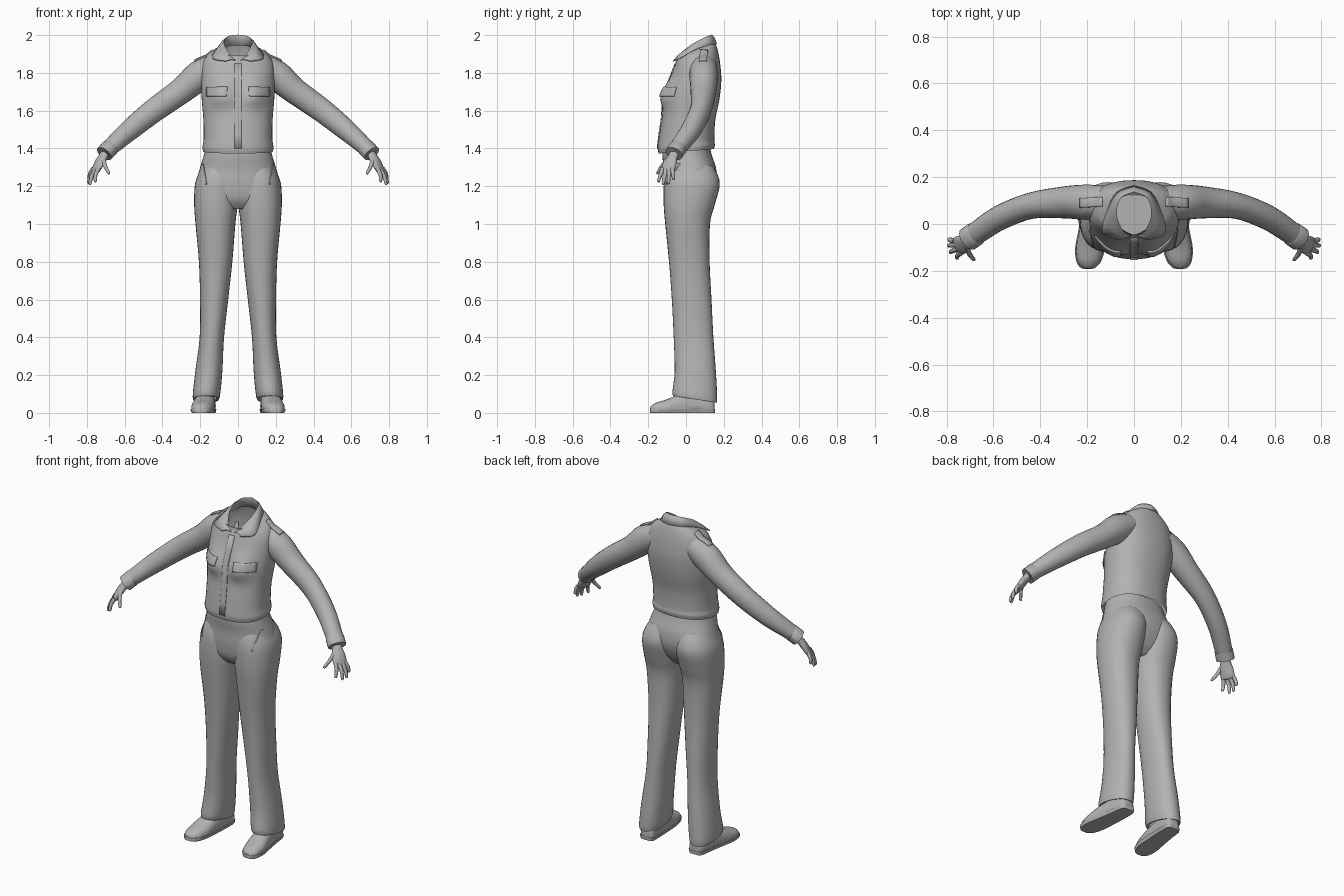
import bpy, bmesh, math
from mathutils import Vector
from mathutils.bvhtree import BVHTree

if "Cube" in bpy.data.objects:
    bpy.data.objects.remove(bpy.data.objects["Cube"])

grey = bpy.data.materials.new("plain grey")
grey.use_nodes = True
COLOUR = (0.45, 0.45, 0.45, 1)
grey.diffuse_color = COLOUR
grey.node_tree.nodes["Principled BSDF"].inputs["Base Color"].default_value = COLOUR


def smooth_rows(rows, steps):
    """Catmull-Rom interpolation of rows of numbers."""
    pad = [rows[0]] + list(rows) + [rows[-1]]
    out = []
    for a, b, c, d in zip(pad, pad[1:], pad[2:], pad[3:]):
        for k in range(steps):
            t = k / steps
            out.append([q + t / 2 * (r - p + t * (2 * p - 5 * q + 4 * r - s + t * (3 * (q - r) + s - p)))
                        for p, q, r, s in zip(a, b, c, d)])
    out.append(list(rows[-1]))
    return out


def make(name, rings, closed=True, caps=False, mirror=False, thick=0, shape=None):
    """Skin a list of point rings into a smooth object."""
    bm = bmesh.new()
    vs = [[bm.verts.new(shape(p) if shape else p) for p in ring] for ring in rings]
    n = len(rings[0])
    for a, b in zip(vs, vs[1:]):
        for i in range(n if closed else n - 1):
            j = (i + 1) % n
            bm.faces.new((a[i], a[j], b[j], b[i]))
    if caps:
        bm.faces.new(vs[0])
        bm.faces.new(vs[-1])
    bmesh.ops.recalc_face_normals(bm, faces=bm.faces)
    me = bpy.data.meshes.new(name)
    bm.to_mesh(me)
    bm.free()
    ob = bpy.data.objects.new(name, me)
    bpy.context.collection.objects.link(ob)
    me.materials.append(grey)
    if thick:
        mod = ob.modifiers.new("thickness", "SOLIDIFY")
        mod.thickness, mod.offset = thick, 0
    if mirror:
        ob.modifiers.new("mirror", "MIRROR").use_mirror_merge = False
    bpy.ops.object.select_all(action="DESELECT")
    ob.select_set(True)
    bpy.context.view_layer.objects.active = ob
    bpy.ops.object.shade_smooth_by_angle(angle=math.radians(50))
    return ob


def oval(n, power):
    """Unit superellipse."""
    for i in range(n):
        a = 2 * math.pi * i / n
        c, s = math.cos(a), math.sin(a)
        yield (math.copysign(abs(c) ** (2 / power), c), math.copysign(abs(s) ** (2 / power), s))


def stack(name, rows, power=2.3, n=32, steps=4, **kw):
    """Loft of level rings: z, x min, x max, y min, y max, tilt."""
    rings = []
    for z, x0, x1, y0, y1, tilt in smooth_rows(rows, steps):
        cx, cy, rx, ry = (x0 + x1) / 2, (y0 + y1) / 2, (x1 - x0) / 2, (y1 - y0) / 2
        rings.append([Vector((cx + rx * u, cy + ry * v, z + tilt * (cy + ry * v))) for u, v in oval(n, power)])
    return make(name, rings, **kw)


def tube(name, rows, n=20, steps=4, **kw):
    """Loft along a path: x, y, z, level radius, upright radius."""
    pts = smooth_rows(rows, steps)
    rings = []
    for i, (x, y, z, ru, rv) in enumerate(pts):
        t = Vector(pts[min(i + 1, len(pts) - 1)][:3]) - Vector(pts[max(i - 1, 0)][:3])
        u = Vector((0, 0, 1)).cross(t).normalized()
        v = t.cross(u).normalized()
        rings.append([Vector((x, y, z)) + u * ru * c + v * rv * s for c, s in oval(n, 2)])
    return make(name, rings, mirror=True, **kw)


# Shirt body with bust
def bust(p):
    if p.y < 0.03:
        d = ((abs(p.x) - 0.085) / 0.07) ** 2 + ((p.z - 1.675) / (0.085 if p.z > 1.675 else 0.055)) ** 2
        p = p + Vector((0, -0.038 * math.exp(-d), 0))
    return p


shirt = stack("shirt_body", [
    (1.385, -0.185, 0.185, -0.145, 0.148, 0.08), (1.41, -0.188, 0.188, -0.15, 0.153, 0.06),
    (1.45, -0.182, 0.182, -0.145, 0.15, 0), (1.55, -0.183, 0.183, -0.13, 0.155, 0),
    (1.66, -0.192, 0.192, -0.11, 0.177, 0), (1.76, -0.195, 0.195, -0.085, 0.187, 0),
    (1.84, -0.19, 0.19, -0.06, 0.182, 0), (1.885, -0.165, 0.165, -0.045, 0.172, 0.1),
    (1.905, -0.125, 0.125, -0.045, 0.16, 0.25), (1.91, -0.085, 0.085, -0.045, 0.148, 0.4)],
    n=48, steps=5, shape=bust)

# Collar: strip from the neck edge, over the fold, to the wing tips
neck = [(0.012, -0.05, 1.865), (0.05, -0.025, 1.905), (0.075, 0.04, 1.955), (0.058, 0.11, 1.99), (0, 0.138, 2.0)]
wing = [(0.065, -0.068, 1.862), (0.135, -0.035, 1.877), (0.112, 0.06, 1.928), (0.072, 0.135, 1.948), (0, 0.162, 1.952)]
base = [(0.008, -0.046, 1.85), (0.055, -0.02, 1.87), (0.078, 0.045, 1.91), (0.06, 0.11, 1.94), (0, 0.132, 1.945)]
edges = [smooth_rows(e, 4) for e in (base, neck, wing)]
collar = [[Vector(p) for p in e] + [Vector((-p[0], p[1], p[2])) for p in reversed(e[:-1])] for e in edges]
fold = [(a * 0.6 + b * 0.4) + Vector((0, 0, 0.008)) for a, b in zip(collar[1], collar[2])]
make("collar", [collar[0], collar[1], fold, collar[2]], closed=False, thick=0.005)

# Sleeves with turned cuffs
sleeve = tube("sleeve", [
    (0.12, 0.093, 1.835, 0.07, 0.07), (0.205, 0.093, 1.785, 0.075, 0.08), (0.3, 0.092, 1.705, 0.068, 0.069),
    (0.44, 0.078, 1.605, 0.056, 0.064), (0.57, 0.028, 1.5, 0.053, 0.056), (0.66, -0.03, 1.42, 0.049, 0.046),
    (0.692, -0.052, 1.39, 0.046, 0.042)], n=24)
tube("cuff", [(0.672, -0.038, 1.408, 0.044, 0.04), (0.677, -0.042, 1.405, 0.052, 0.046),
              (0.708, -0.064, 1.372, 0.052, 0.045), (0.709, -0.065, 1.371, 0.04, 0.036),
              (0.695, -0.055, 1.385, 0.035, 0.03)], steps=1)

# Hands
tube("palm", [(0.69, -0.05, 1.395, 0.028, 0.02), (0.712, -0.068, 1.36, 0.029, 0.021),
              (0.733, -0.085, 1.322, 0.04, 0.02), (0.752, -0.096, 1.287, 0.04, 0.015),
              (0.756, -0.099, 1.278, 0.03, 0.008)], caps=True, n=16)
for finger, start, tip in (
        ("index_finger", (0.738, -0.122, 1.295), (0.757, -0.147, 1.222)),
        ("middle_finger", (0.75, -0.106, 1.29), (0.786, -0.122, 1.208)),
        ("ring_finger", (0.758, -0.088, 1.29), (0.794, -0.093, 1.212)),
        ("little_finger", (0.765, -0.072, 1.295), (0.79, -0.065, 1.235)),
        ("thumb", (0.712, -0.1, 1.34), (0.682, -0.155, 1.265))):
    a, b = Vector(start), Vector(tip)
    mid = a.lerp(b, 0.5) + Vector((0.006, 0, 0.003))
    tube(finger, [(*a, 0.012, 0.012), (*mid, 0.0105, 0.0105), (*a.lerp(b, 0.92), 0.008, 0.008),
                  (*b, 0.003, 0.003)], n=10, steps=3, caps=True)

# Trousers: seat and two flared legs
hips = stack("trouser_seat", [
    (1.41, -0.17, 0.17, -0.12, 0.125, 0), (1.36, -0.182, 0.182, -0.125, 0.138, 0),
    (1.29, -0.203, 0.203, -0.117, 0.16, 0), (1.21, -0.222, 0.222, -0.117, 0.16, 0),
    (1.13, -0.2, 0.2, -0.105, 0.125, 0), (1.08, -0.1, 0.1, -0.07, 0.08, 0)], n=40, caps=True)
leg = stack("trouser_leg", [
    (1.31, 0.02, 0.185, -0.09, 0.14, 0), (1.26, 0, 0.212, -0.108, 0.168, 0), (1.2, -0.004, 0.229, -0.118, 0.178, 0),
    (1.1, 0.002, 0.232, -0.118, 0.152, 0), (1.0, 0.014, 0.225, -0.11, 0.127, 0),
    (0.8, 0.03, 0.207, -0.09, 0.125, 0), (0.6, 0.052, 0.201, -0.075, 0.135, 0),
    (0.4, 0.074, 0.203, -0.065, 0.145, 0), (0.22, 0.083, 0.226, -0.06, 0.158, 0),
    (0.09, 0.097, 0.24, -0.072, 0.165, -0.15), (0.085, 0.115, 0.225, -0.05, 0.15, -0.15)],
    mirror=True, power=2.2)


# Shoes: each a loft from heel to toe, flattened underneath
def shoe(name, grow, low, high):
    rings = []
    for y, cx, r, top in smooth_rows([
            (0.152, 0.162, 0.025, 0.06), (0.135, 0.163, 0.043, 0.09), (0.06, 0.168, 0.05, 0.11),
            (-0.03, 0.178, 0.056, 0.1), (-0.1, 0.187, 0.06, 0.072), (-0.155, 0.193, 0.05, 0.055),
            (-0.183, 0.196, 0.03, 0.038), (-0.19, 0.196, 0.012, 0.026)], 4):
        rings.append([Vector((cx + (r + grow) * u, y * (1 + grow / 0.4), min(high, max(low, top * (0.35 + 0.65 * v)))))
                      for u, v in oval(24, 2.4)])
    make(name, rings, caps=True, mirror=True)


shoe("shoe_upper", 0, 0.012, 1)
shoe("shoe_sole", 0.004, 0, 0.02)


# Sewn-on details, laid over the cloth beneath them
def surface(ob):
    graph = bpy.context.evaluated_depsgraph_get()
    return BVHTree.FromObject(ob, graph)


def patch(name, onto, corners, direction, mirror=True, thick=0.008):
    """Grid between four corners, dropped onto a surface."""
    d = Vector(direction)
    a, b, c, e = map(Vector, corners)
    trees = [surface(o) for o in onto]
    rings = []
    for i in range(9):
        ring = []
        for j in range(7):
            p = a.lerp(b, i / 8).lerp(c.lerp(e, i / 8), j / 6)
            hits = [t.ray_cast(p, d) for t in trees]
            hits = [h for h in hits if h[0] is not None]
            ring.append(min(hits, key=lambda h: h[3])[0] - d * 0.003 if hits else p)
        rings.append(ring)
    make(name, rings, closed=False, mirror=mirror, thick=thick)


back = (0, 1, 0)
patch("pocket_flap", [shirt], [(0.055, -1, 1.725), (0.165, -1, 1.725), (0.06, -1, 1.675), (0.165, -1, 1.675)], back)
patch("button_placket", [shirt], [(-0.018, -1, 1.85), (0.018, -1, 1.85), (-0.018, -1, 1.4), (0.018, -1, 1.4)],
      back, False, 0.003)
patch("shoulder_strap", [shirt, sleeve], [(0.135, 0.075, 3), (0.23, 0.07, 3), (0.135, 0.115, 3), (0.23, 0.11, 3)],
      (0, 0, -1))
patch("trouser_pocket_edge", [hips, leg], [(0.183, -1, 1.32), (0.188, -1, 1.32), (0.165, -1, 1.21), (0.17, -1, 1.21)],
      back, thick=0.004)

■ Instructions to follow: Reproduce exactly, and only, the lines from the opening line of the listing above through the line holding "grey.use_nodes = True", minus the pictures.

■ Output below:
import bpy, bmesh, math
from mathutils import Vector
from mathutils.bvhtree import BVHTree

if "Cube" in bpy.data.objects:
    bpy.data.objects.remove(bpy.data.objects["Cube"])

grey = bpy.data.materials.new("plain grey")
grey.use_nodes = True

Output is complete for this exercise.